Mind Wandering and Self-directed Learning: Testing the Efficacy of Self-Regulation Interventions to Reduce Mind Wandering and Enhance Online Training
Randall, Jason Gilbert
Villado, Anton J.
Doctor of Philosophy

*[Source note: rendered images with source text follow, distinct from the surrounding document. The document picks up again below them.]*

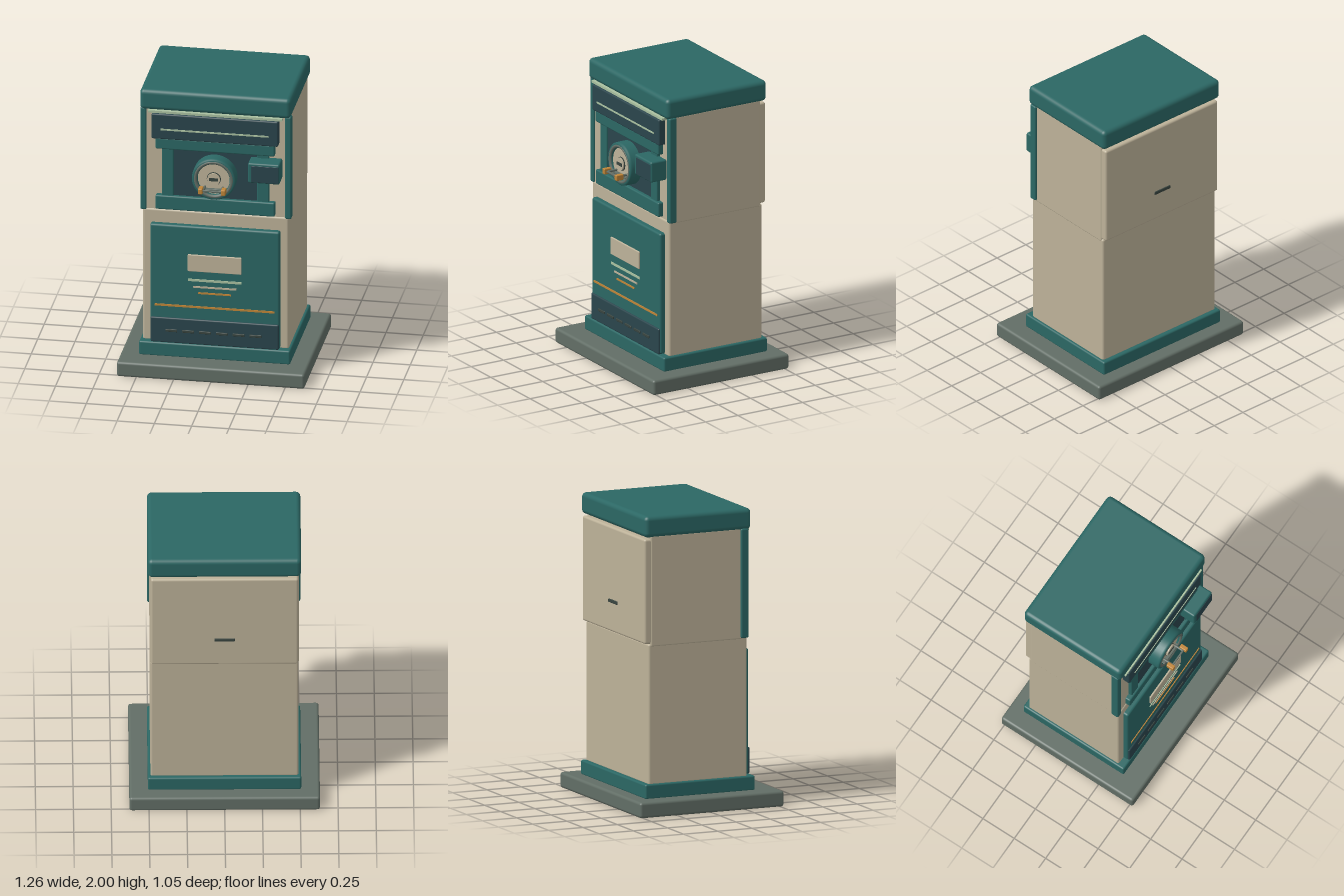
import * as THREE from 'three';
import { RoundedBoxGeometry } from 'three/addons/geometries/RoundedBoxGeometry.js';

const mat = (name, color) => {
  const m = new THREE.MeshStandardMaterial({ color });
  m.name = name;
  return m;
};

export function createModel() {
  const teal = mat('teal enamel', 0x2b6764);
  const cream = mat('cream enamel', 0xbdb299);
  const dark = mat('dark slate', 0x2a454c);
  const stone = mat('grey stone', 0x626e66);
  const iron = mat('dark iron', 0x38443f);
  const brass = mat('brass', 0xbf8538);
  const mint = mat('pale mint', 0xa9c0a0);

  const root = new THREE.Group();
  root.name = 'cabinet';

  const add = (name, geo, material, parent = root) => {
    const mesh = new THREE.Mesh(geo, material);
    mesh.name = name;
    parent.add(mesh);
    return mesh;
  };
  // Box given by its limits on each axis, with rounded edges when r > 0
  const box = (name, [x0, x1], [y0, y1], [z0, z1], material, r = 0, parent = root) => {
    const s = [x1 - x0, y1 - y0, z1 - z0];
    const geo = r ? new RoundedBoxGeometry(...s, 3, r) : new THREE.BoxGeometry(...s);
    geo.translate((x0 + x1) / 2, (y0 + y1) / 2, (z0 + z1) / 2);
    return add(name, geo, material, parent);
  };
  const wide = (h) => [-h, h];

  // Base, body and cap
  box('baseSlab', wide(0.63), [0, 0.105], wide(0.525), stone, 0.018);
  box('plinth', wide(0.507), [0.1, 0.2], [-0.43, 0.37], teal, 0.012);
  box('lowerBody', wide(0.49), [0.19, 1.14], [-0.4, 0.32], cream, 0.015);
  box('upperBody', wide(0.493), [1.12, 1.87], [-0.385, 0.312], cream, 0.012);
  box('backPanel', wide(0.488), [1.14, 1.845], [-0.428, -0.37], cream, 0.015);
  box('backSlot', wide(0.068), [1.335, 1.358], [-0.435, -0.42], iron, 0.004);
  box('topCap', wide(0.507), [1.857, 2], [-0.43, 0.345], teal, 0.03);

  // Teal uprights on the upper front corners
  for (const s of [-1, 1]) {
    const x = s < 0 ? [-0.507, -0.465] : [0.465, 0.507];
    box('cornerUpright', x, [1.13, 1.865], [0.27, 0.325], teal, 0.01);
  }

  // Upper front: header, frame and recessed panel
  box('trimStrip', wide(0.45), [1.842, 1.858], [0.3, 0.35], mint);
  box('header', wide(0.425), [1.66, 1.84], [0.3, 0.36], dark, 0.01);
  box('headerLine', wide(0.362), [1.726, 1.737], [0.357, 0.364], mint);
  box('upperRail', wide(0.4), [1.585, 1.665], [0.3, 0.352], teal, 0.01);
  box('lowerRail', wide(0.4), [1.15, 1.25], [0.3, 0.35], teal, 0.01);
  for (const s of [-1, 1]) {
    const x = s < 0 ? [-0.36, -0.28] : [0.28, 0.36];
    box('framePost', x, [1.24, 1.595], [0.3, 0.337], teal, 0.008);
  }
  box('recessPanel', wide(0.285), [1.24, 1.595], [0.3, 0.325], dark);

  // Projecting box beside the dial
  const sideBox = new THREE.Group();
  sideBox.name = 'sideBox';
  root.add(sideBox);
  box('sideBoxBody', [0.235, 0.447], [1.42, 1.563], [0.31, 0.434], teal, 0.012, sideBox);
  box('sideBoxFace', [0.258, 0.44], [1.428, 1.546], [0.429, 0.437], dark, 0.003, sideBox);

  // Dial: drum, rim, face and knob, all facing +z
  const dial = new THREE.Group();
  dial.name = 'dial';
  dial.position.set(0, 1.415, 0);
  root.add(dial);
  const drum = new THREE.LatheGeometry([
    [0.147, 0.31], [0.147, 0.392], [0.146, 0.402], [0.141, 0.408], [0.131, 0.41],
    [0.118, 0.408], [0.108, 0.4], [0.108, 0.375],
  ].map(([r, y]) => new THREE.Vector2(r, y)), 48).rotateX(Math.PI / 2);
  add('dialDrum', drum, teal, dial);
  add('dialRim', new THREE.TorusGeometry(0.123, 0.013, 12, 48).translate(0, 0, 0.4), stone, dial);
  const disc = (name, r, z0, z1, material) => add(name,
    new THREE.CylinderGeometry(r, r, z1 - z0, 40).rotateX(Math.PI / 2).translate(0, 0, (z0 + z1) / 2),
    material, dial);
  disc('dialFace', 0.11, 0.33, 0.39, cream);
  disc('knobCollar', 0.047, 0.385, 0.396, iron);
  disc('knob', 0.043, 0.385, 0.406, cream);
  box('keySlot', wide(0.031), [-0.011, 0.011], [0.402, 0.409], iron, 0, dial);

  // Handle: two stems, cross bar and brass grips
  const handle = new THREE.Group();
  handle.name = 'handle';
  handle.position.set(0, 1.355, 0);
  root.add(handle);
  box('handleBar', wide(0.075), [-0.009, 0.005], [0.455, 0.468], stone, 0.004, handle);
  box('handleFoot', wide(0.085), [-0.026, -0.008], [0.385, 0.412], stone, 0.004, handle);
  for (const s of [-1, 1]) {
    const stem = new THREE.CylinderGeometry(0.008, 0.008, 0.08, 12).rotateX(Math.PI / 2);
    add('handleStem', stem, stone, handle).position.set(s * 0.06, 0, 0.42);
    const grip = new RoundedBoxGeometry(0.03, 0.04, 0.055, 3, 0.006);
    add('handleGrip', grip, brass, handle).position.set(s * 0.077, 0, 0.457);
  }

  // Lower door with plate, stripes and vented kick panel
  box('lowerDoor', wide(0.435), [0.2, 1.045], [0.3, 0.357], teal, 0.015);
  box('doorPlateEdge', wide(0.18), [0.725, 0.845], [0.35, 0.368], cream, 0.004);
  const stripes = [[0.18, 0.661, 0.016, mint], [0.145, 0.613, 0.012, cream],
    [0.11, 0.57, 0.012, brass], [0.402, 0.468, 0.014, brass]];
  for (const [hw, y, h, m] of stripes) {
    box('doorStripe', wide(hw), [y - h / 2, y + h / 2], [0.353, 0.362], m);
  }
  box('kickPanel', wide(0.43), [0.2, 0.38], [0.31, 0.367], dark, 0.01);
  for (let i = 0; i < 6; i++) {
    const x = -0.29 + i * 0.113;
    box('ventSlot', [x - 0.04, x + 0.04], [0.281, 0.3], [0.362, 0.373], iron, 0.004);
  }
  return root;
}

Mind wandering, or the direction of attention away from a primary task, has been shown to harm primary task performance, including learning, and to negatively influence individual affect and mood. Mind wandering poses a significant threat in modern training that often occurs in self-directed online formats, and is therefore particularly susceptible to variability in individual attention. There are three major hypotheses as to why the mind wanders: the current concerns, executive failure, and meta-awareness accounts. In order to encourage on-task focus in a self-directed, online training environment, and to test the efficacy of these three competing hypotheses as to why the mind wanders, I designed three interventions that taught different self-regulatory skills in order to combat mind wandering during training. Adult participants were recruited online and were randomly assigned to complete one of the three experimental interventions prior to training, or a control intervention that taught principles of internet safety. All participants then completed a three-hour Excel training program online, intermittently reporting their degree of on- and off-task attention. Pre- and post-training assessments of learning and affect, as well as mind wandering rates were compared between the four groups to determine whether the self-regulatory interventions were effective in decreasing mind wandering and benefiting training outcomes. Overall, the results suggest that mind wandering is associated with lower trainee reactions (affective and utility) and decreased mood valence. For only the executive failure condition was mind wandering also associated with knowledge and performance learning impairments. There were few differences between the control and experimental conditions and few differences among the experimental conditions. The data did support the idea that increased engagement in several self-regulatory behaviors decreased mind wandering, although the practice of these self-regulatory skills primarily did not depend on condition. Thus, claims of the relative effectiveness of the three hypotheses as to why the mind wanders are limited. Nonetheless, the results of this study inform individuals and organizations in the development and application of countermeasures to reduce mind wandering and enhance performance in self-directed learning environments. The findings also help integrate related theories of mind wandering, mindfulness, self-regulation, and learning.